Problem description: Copy each line below as written, but skip the pictures.

═════ Extracted entries

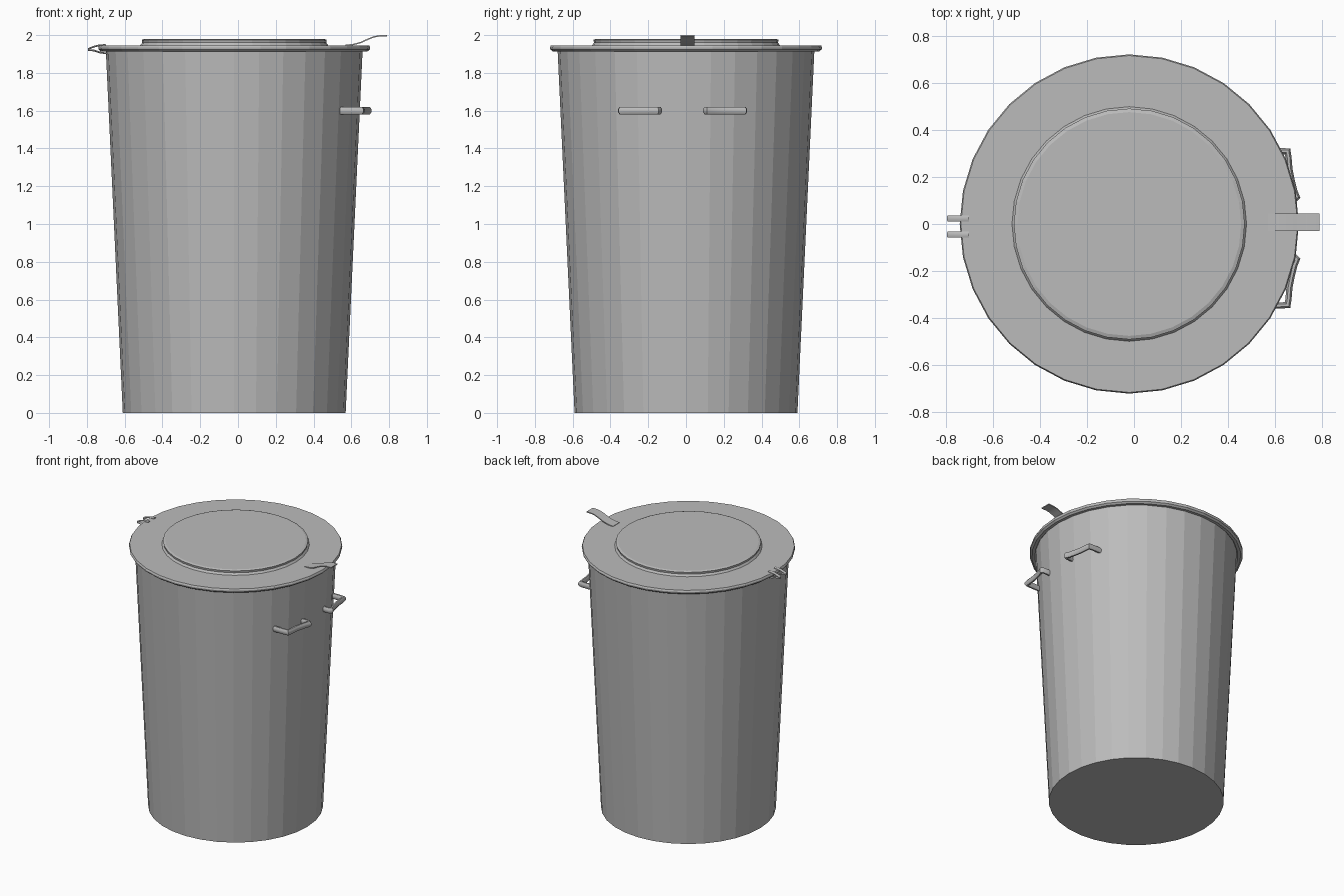
import bpy, bmesh, math
from mathutils import Vector

if "Cube" in bpy.data.objects:
    bpy.data.objects.remove(bpy.data.objects["Cube"])

CX = -0.02
SIDES = 32
grey = bpy.data.materials.new("light grey metal")
grey.diffuse_color = (0.5, 0.5, 0.5, 1)
grey.use_nodes = True
grey.node_tree.nodes["Principled BSDF"].inputs["Base Color"].default_value = grey.diffuse_color


def finish(name, bm, smooth=None):
    bmesh.ops.recalc_face_normals(bm, faces=bm.faces)
    me = bpy.data.meshes.new(name)
    bm.to_mesh(me)
    bm.free()
    ob = bpy.data.objects.new(name, me)
    bpy.context.collection.objects.link(ob)
    me.materials.append(grey)
    if smooth:
        bpy.ops.object.select_all(action='DESELECT')
        ob.select_set(True)
        bpy.context.view_layer.objects.active = ob
        bpy.ops.object.shade_smooth_by_angle(angle=math.radians(smooth))
    return ob


def lathe(name, profile):
    """Revolve (radius, z) points; both ends are closed with discs."""
    bm = bmesh.new()
    rings = []
    for r, z in profile:
        rings.append([bm.verts.new((CX + r * math.cos(2 * math.pi * i / SIDES),
                                    r * math.sin(2 * math.pi * i / SIDES), z))
                      for i in range(SIDES)])
    for a, b in zip(rings, rings[1:]):
        for i in range(SIDES):
            j = (i + 1) % SIDES
            bm.faces.new((a[i], a[j], b[j], b[i]))
    bm.faces.new(rings[0])
    bm.faces.new(rings[-1])
    return finish(name, bm)


def tube(name, path, side, w, h, n=8, power=1.0):
    """Sweep an n-sided section along a planar path; side is the plane normal."""
    bm = bmesh.new()
    pts = [Vector(p) for p in path]
    side = Vector(side)
    rings = []
    for k, p in enumerate(pts):
        d_in = (p - pts[max(k - 1, 0)]).normalized()
        d_out = (pts[min(k + 1, len(pts) - 1)] - p).normalized()
        t = (d_in + d_out).normalized()
        across = side.cross(t).normalized()
        c = max(t.dot(d_out if d_out.length else d_in), 0.6)
        ring = []
        for i in range(n):
            a = 2 * math.pi * (i + 0.5) / n
            s = 1 / math.cos(math.pi / n)
            ring.append(bm.verts.new(p + side * (h / 2 * s * math.sin(a))
                                     + across * (w / 2 * s * math.cos(a) / c)))
        rings.append(ring)
    for a, b in zip(rings, rings[1:]):
        for i in range(n):
            j = (i + 1) % n
            bm.faces.new((a[i], a[j], b[j], b[i]))
    bm.faces.new(rings[0])
    bm.faces.new(rings[-1])
    return finish(name, bm, 50)


# Tapered bin body: outer wall, lip, inner wall, inner floor
lathe("bin_body", [(0.59, 0), (0.68, 1.925), (0.667, 1.925), (0.578, 0.015)])

# Lid with rolled rim and raised centre
lathe("lid", [(0.475, 1.98), (0.49, 1.975), (0.487, 1.96), (0.498, 1.946),
              (0.715, 1.946), (0.72, 1.935), (0.718, 1.924), (0.705, 1.913),
              (0.685, 1.913), (0.67, 1.93)])

# Two mirrored side handles with concave grips
for label, s in (("front", -1), ("back", 1)):
    path = [(x, -0.018 + s * y, 1.60) for x, y in
            ((0.54, 0.328), (0.62, 0.328), (0.652, 0.326), (0.656, 0.30), (0.66, 0.25),
             (0.67, 0.20), (0.68, 0.16), (0.691, 0.132), (0.68, 0.122), (0.62, 0.122))]
    tube("handle_" + label, path, (0, 0, 1), 0.026, 0.04)

# Curved lifting tab on the lid
tab = [(0.57, 1.946), (0.61, 1.95), (0.65, 1.961), (0.69, 1.979),
       (0.72, 1.991), (0.75, 1.996), (0.788, 1.997)]
tube("lid_tab", [(x, 0.007, z) for x, z in tab], (0, 1, 0), 0.007, 0.074, 4)

# Pair of hinge loops at the rear of the lid
loop = [(-0.70, 1.948), (-0.735, 1.946), (-0.765, 1.938), (-0.79, 1.928),
        (-0.79, 1.921), (-0.76, 1.918), (-0.73, 1.908), (-0.69, 1.902)]
for i, y in enumerate((0.024, -0.045)):
    tube("hinge_loop_%d" % (i + 1), [(x, y, z) for x, z in loop], (0, 1, 0), 0.009, 0.025, 8)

══════════

Result for this exercise:
import bpy, bmesh, math
from mathutils import Vector

if "Cube" in bpy.data.objects:
    bpy.data.objects.remove(bpy.data.objects["Cube"])

CX = -0.02
SIDES = 32
grey = bpy.data.materials.new("light grey metal")
grey.diffuse_color = (0.5, 0.5, 0.5, 1)
grey.use_nodes = True
grey.node_tree.nodes["Principled BSDF"].inputs["Base Color"].default_value = grey.diffuse_color


def finish(name, bm, smooth=None):
    bmesh.ops.recalc_face_normals(bm, faces=bm.faces)
    me = bpy.data.meshes.new(name)
    bm.to_mesh(me)
    bm.free()
    ob = bpy.data.objects.new(name, me)
    bpy.context.collection.objects.link(ob)
    me.materials.append(grey)
    if smooth:
        bpy.ops.object.select_all(action='DESELECT')
        ob.select_set(True)
        bpy.context.view_layer.objects.active = ob
        bpy.ops.object.shade_smooth_by_angle(angle=math.radians(smooth))
    return ob


def lathe(name, profile):
    """Revolve (radius, z) points; both ends are closed with discs."""
    bm = bmesh.new()
    rings = []
    for r, z in profile:
        rings.append([bm.verts.new((CX + r * math.cos(2 * math.pi * i / SIDES),
                                    r * math.sin(2 * math.pi * i / SIDES), z))
                      for i in range(SIDES)])
    for a, b in zip(rings, rings[1:]):
        for i in range(SIDES):
            j = (i + 1) % SIDES
            bm.faces.new((a[i], a[j], b[j], b[i]))
    bm.faces.new(rings[0])
    bm.faces.new(rings[-1])
    return finish(name, bm)


def tube(name, path, side, w, h, n=8, power=1.0):
    """Sweep an n-sided section along a planar path; side is the plane normal."""
    bm = bmesh.new()
    pts = [Vector(p) for p in path]
    side = Vector(side)
    rings = []
    for k, p in enumerate(pts):
        d_in = (p - pts[max(k - 1, 0)]).normalized()
        d_out = (pts[min(k + 1, len(pts) - 1)] - p).normalized()
        t = (d_in + d_out).normalized()
        across = side.cross(t).normalized()
        c = max(t.dot(d_out if d_out.length else d_in), 0.6)
        ring = []
        for i in range(n):
            a = 2 * math.pi * (i + 0.5) / n
            s = 1 / math.cos(math.pi / n)
            ring.append(bm.verts.new(p + side * (h / 2 * s * math.sin(a))
                                     + across * (w / 2 * s * math.cos(a) / c)))
        rings.append(ring)
    for a, b in zip(rings, rings[1:]):
        for i in range(n):
            j = (i + 1) % n
            bm.faces.new((a[i], a[j], b[j], b[i]))
    bm.faces.new(rings[0])
    bm.faces.new(rings[-1])
    return finish(name, bm, 50)


# Tapered bin body: outer wall, lip, inner wall, inner floor
lathe("bin_body", [(0.59, 0), (0.68, 1.925), (0.667, 1.925), (0.578, 0.015)])

# Lid with rolled rim and raised centre
lathe("lid", [(0.475, 1.98), (0.49, 1.975), (0.487, 1.96), (0.498, 1.946),
              (0.715, 1.946), (0.72, 1.935), (0.718, 1.924), (0.705, 1.913),
              (0.685, 1.913), (0.67, 1.93)])

# Two mirrored side handles with concave grips
for label, s in (("front", -1), ("back", 1)):
    path = [(x, -0.018 + s * y, 1.60) for x, y in
            ((0.54, 0.328), (0.62, 0.328), (0.652, 0.326), (0.656, 0.30), (0.66, 0.25),
             (0.67, 0.20), (0.68, 0.16), (0.691, 0.132), (0.68, 0.122), (0.62, 0.122))]
    tube("handle_" + label, path, (0, 0, 1), 0.026, 0.04)

# Curved lifting tab on the lid
tab = [(0.57, 1.946), (0.61, 1.95), (0.65, 1.961), (0.69, 1.979),
       (0.72, 1.991), (0.75, 1.996), (0.788, 1.997)]
tube("lid_tab", [(x, 0.007, z) for x, z in tab], (0, 1, 0), 0.007, 0.074, 4)

# Pair of hinge loops at the rear of the lid
loop = [(-0.70, 1.948), (-0.735, 1.946), (-0.765, 1.938), (-0.79, 1.928),
        (-0.79, 1.921), (-0.76, 1.918), (-0.73, 1.908), (-0.69, 1.902)]
for i, y in enumerate((0.024, -0.045)):
    tube("hinge_loop_%d" % (i + 1), [(x, y, z) for x, z in loop], (0, 1, 0), 0.009, 0.025, 8)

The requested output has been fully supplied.